Necrotic (Dead) Tissue and Underlying Osteomyelitis

Risk Factors
A risk factor is something that increases your chance of getting a disease or condition.
• Age: Young children and older adults
• Sex: Male
• Trauma or injury to the bone or skin
• Broken bones, especially if open to or sticking through the skin
• Diabetes mellitus
• Kidney dialysis
• Intravenous drug abuse
• Weakened immune system
• Poor circulation
• Sickle cell anemia
• Artificial joints, such as a hip replacement
• Prosthetic bone devices, such as screws, plates, or wires
Symptoms include:
• Bone pain
• Fever or chills
• Tenderness, warmth, swelling, or redness of the skin or joint
• Drainage of pus
• Nausea
• Fatigue or irritability
• Restricted movement of the area
• A sore over bone that does not heal
The doctor will ask about your symptoms and medical history, and perform a physical exam. Tests may include:
• Blood Tests–to check for signs of infection
• Needle Aspiration–use of a needle to remove a sample for testing and culture
• Bone Biopsy–removal of a sample of bone to test for abnormal cells
• X-Ray–bone and tissue changes on x-ray may indicate osteomyelitis
• Bone Scan–a series of pictures of bones taken after injection of a small amount of radioactive material that highlights the bones
• CT or MRI–radiographic tests to evaluate for any bone changes that may indicate osteomyelitis
Osteomyelitis is treated with antibiotics. They are given intravenously and sometimes orally. Acute osteomyelitis is treated for at least 4-6 weeks. Chronic osteomyelitis may require antibiotics for a longer period of time. The doctor may immobilize the affected area with a splint and recommend avoiding any weight bearing on the area.
For chronic infection, surgery may be required to:
• Clean infected bone via scraping and irrigating the area
• Remove any fragments of dead bone or tissue that may prolong the infection
In severe cases, amputation may be necessary.
Skin Graft
In some situations, the doctor may recommend a skin graft. The skin in the affected area is replaced with healthy skin taken from another part of the body.
To reduce your risk of getting osteomyelitis:

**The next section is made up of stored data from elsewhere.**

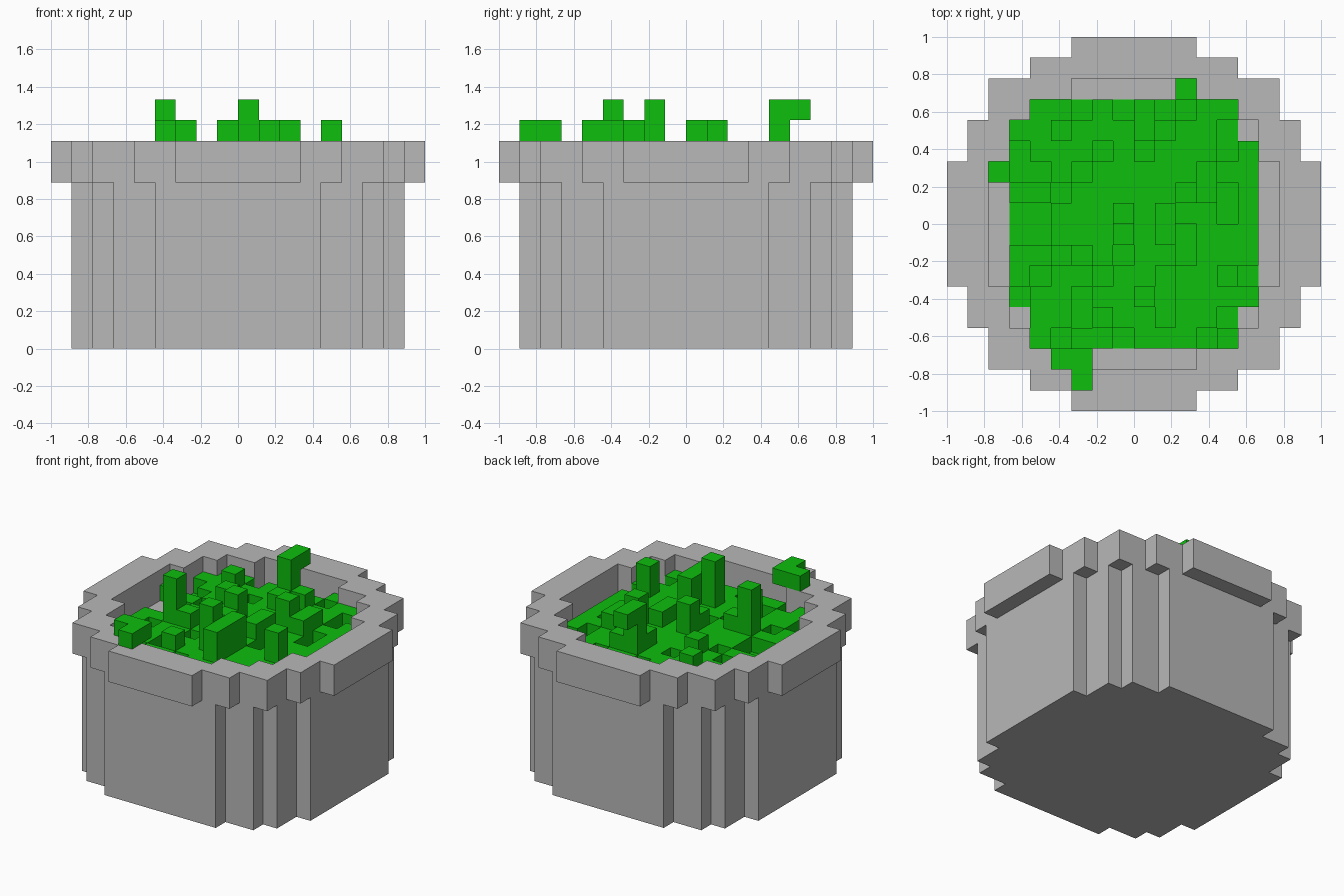
import bpy, bmesh, math
from mathutils import Vector

cube = bpy.data.objects.get("Cube")
if cube:
    bpy.data.objects.remove(cube, do_unlink=True)

U = 1 / 9  # edge length of one block


def material(name, rgb):
    m = bpy.data.materials.new(name)
    m.use_nodes = True
    m.diffuse_color = (*rgb, 1)
    bsdf = m.node_tree.nodes["Principled BSDF"]
    bsdf.inputs["Base Color"].default_value = (*rgb, 1)
    bsdf.inputs["Roughness"].default_value = 0.9
    return m


def inside(x, y, steps):
    """Stepped round outline: steps are (max |y|, half width), narrow rows last."""
    cx, cy = abs(x + 0.5), abs(y + 0.5)
    for limit, half in steps:
        if cy < limit:
            return cx < half
    return False


def layer(test, z0, z1):
    return {(x, y, z) for x in range(-9, 9) for y in range(-9, 9)
            for z in range(z0, z1) if test(x, y)}


def build_blocks(name, blocks, mat):
    """Outer skin of a set of blocks, with flat areas merged."""
    bm = bmesh.new()
    verts = {}

    def vert(p):
        key = tuple(round(c) for c in p)
        if key not in verts:
            verts[key] = bm.verts.new(Vector(key) * U)
        return verts[key]

    for b in blocks:
        for axis in range(3):
            for side in (0, 1):
                n = list(b)
                n[axis] += 1 if side else -1
                if tuple(n) in blocks:
                    continue
                u, v = (axis + 1) % 3, (axis + 2) % 3
                ring = []
                for du, dv in ((0, 0), (1, 0), (1, 1), (0, 1)):
                    p = list(b)
                    p[axis] += side
                    p[u] += du
                    p[v] += dv
                    ring.append(vert(p))
                bm.faces.new(ring if side else ring[::-1])
    bmesh.ops.dissolve_limit(bm, angle_limit=math.radians(1),
                             verts=bm.verts[:], edges=bm.edges[:])
    mesh = bpy.data.meshes.new(name)
    bm.to_mesh(mesh)
    bm.free()
    mesh.materials.append(mat)
    obj = bpy.data.objects.new(name, mesh)
    bpy.context.collection.objects.link(obj)
    return obj


stone = material("stone grey", (0.479, 0.479, 0.479))
leaf = material("leaf green", (0.004, 0.52, 0.004))

# Stepped outlines of the pot
BODY = ((4, 8), (6, 7), (7, 6), (8, 4))
RIM_OUTER = ((3, 9), (5, 8), (7, 7), (8, 5), (9, 3))
RIM_INNER = ((3, 7), (5, 6), (6, 5), (7, 3))

# Plant heights in blocks, back row first (a = 10, b = 11, c = 12)
PLANT = (
    ".9989899899.",
    "99a999ca998.",
    "899989a99989",
    "889a99999a99",
    "99899999ba89",
    "88999b9a9989",
    "88999a9a8999",
    "99ca98998999",
    "9899899b99b8",
    "899899cb9999",
    ".998a99b998.",
    ".9899899989.",
)
heights = {(col - 6, 5 - row): int(ch, 16)
           for row, line in enumerate(PLANT)
           for col, ch in enumerate(line) if ch != "."}

# Pot wall with a ledge around the planted bed
body = layer(lambda x, y: inside(x, y, BODY), 0, 7)
body |= layer(lambda x, y: inside(x, y, BODY) and (x, y) not in heights, 7, 8)
# Overhanging rim
rim = layer(lambda x, y: inside(x, y, RIM_OUTER)
            and not inside(x, y, RIM_INNER), 8, 10)
build_blocks("pot", body | rim, stone)

# Plant bed with stems
plant = {(x, y, z) for (x, y), h in heights.items() for z in range(7, h)}
plant.add((0, 5, 11))                          # overhanging tip
plant |= {(-7, 2, 8), (2, 6, 8)}               # shoots on the ledge
build_blocks("plant", plant, leaf)

# Sprig lying over the rim
build_blocks("rim_sprig", {(-4, -7, 10), (-3, -7, 10), (-3, -8, 10)}, leaf)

• Seek immediate medical care for infections or injuries.
• Keep diabetes under good control.
• Do not use illegal drugs.
• See your doctor for any sores that do not heal.